Saint-Étienne de Metz, also known as Metz Cathedral, is built on the site of an ancient the 5th century church dedicated to Saint Stephen protomartyr. According to Gregory of Tours, the shrine of Saint Stephen was the sole structure spared during the sack of 451 by Attila's Huns. The construction of the Gothic cathedral began in 1220 within the walls of an Ottonian basilica dating from the 10th century. The integration into the cathedral's ground plan of a Gothic chapel from the 12th century at the western end resulted in the absence of a main western portal; the south-western porch of the cathedral being the entrance of the former chapel. The work was completed around 1520 and the new cathedral was consecrated on 11 April 1552.
In 1755, French architect Jacques-François Blondel was awarded by the Royal Academy of Architecture to built a Neoclassical portal at the West end of the cathedral. He disengaged the cathedral's facade by razing an adjacent cloister and three attached churches and achieved the westwork in 1764.
In 1877, the Saint-Stephen of Metz was heavily damaged after a conflagration due to fireworks. After this incident, it was decided the refurbishment of the cathedral and its adornments within a Neogothic style. The western facade was completely rebuilt between 1898 and 1903; the Blondel's portal was demolished and a new Neogothic portal was added.
The cathedral treasury exhibits the millennium rich collection of the Bishopric of Metz, including paraments and items used for the Eucharist.
Saint-Stephen of Metz has one of the highest naves in the world and the largest expanse of stained glass in the world with 6,496 m2. Those stained glass windows include works by Gothic and Renaissance master glass makers Hermann von Münster, Theobald of Lixheim, and Valentin Bousch and romantic Charles-Laurent Maréchal, tachist Roger Bissière, cubist Jacques Villon, and modernist Marc Chagall.
Saint-Stephen Cathedral is a Rayonnant Gothic edifice built with the local yellow Jaumont limestone. Like in French Gothic architecture, the building is compact, with slight projection of the transepts and subsidiary chapels. However, it displays singular, distinctive characteristics in both its ground plan and architecture compared to most of the other cathedrals. Because of topography of Moselle valley in Metz, the common west-east axis of the ground plan could not be applied and the church is oriented north-northeast. Moreover, unlike the French and German Gothic cathedrals having three portals surmounted by a rose window and two large towers, Saint-Stephen of Metz has a single porch at its western facade. One enters laterally in the edifice by another portal placed at the south-western side of the narthex, declining the usual alignment of the entrance with the choir.

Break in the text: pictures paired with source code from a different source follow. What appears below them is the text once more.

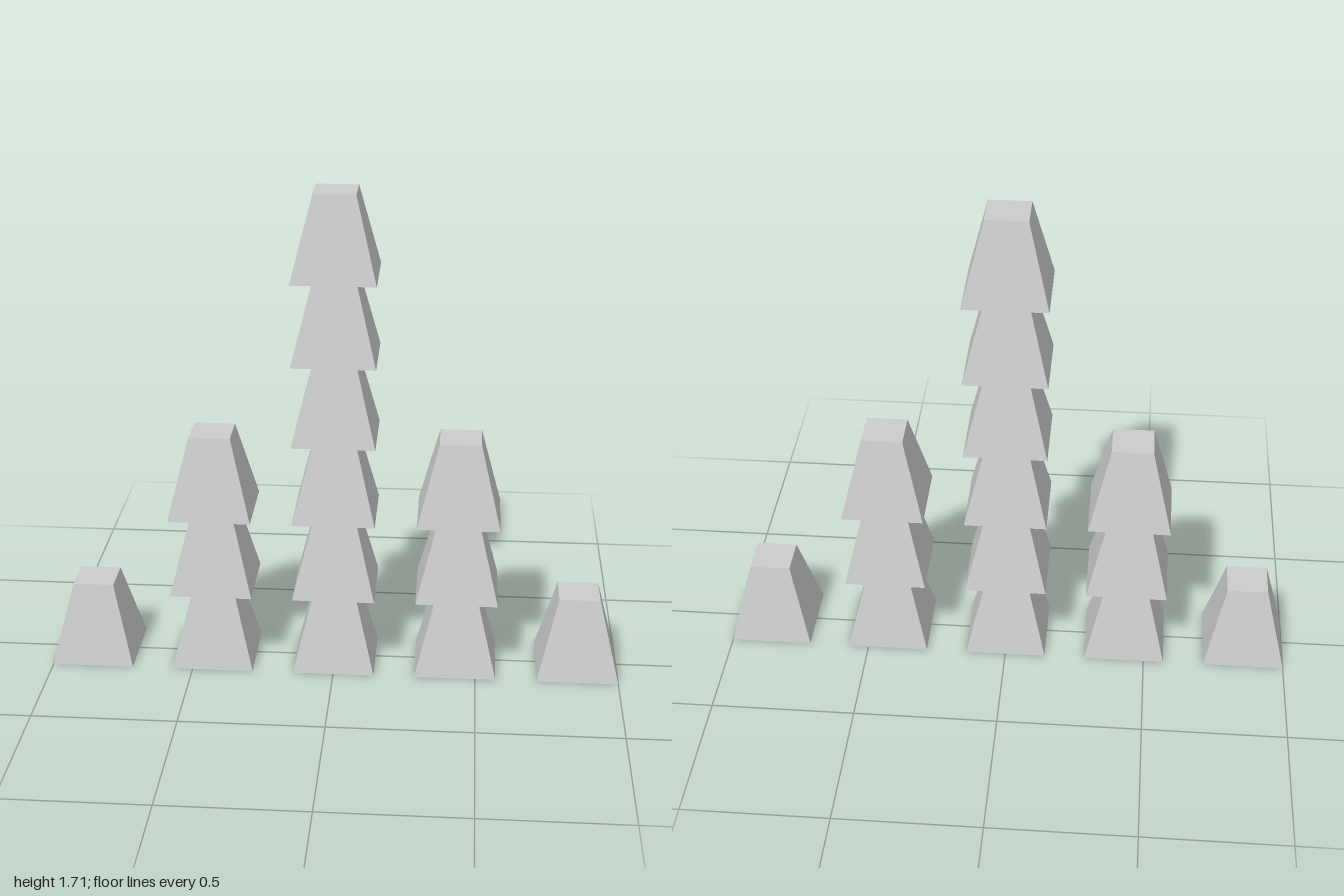
import * as THREE from 'three';

const SIZE = 2 / 7;          // base width and height of one block
const SPACING = SIZE * 1.5;  // distance between stack centres

// Square frustum standing on y = 0, top half as wide as the base
function frustumGeometry() {
  const radius = SIZE / Math.SQRT2;
  const geometry = new THREE.CylinderGeometry(radius / 2, radius, SIZE, 4);
  geometry.rotateY(Math.PI / 4);
  geometry.translate(0, SIZE / 2, 0);
  return geometry;
}

export function createModel() {
  const model = new THREE.Group();
  model.name = 'blockStacks';
  const geometry = frustumGeometry();
  const material = new THREE.MeshStandardMaterial({ color: 0xcccccc, flatShading: true });

  // Stacks in a row, ordered from -x to +x
  const stacks = [
    ['rightOuterStack', 1],
    ['rightInnerStack', 3],
    ['centreStack', 6],
    ['leftInnerStack', 3],
    ['leftOuterStack', 1],
  ];
  stacks.forEach(([name, count], i) => {
    const stack = new THREE.Group();
    stack.name = name;
    stack.position.x = (i - 2) * SPACING;
    for (let level = 0; level < count; level++) {
      const block = new THREE.Mesh(geometry, material);
      block.name = `taperedBlock${level + 1}`;
      block.position.y = level * SIZE;
      stack.add(block);
    }
    model.add(stack);
  });
  return model;
}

The nave is supported by flying buttresses and culminates at 41.41 metres high, making one of the highest naves in the world. The height of the nave is contrasted by the relatively low height of the aisles with 14.3 metres high, reinforcing the sensation of tallness of the nave. This feature permitted the architects to create large, tall expanses of stained glass. Through its history, Saint-Stephen Cathedral was subjected to architectural and ornamental modifications with successive additions of Neoclassical and Neogothic elements.References:
Redipuglia is the largest Italian Military Sacrarium. It rises up on the western front of the Monte Sei Busi, which, in the First World War was bitterly fought after because, although it was not very high, from its summit it allowed an ample range of access from the West to the first steps of the Karstic table area.
The monumental staircase on which the remains of one hundred thousand fallen soldiers are lined up and which has at its base the monolith of the Duke of Aosta, who was the commanding officer of the third Brigade, and gives an image of a military grouping in the field of a Great Unity with its Commanding Officer at the front. The mortal remains of 100,187 fallen soldiers lie here, 39,857 of them identified and 60,330 unknown.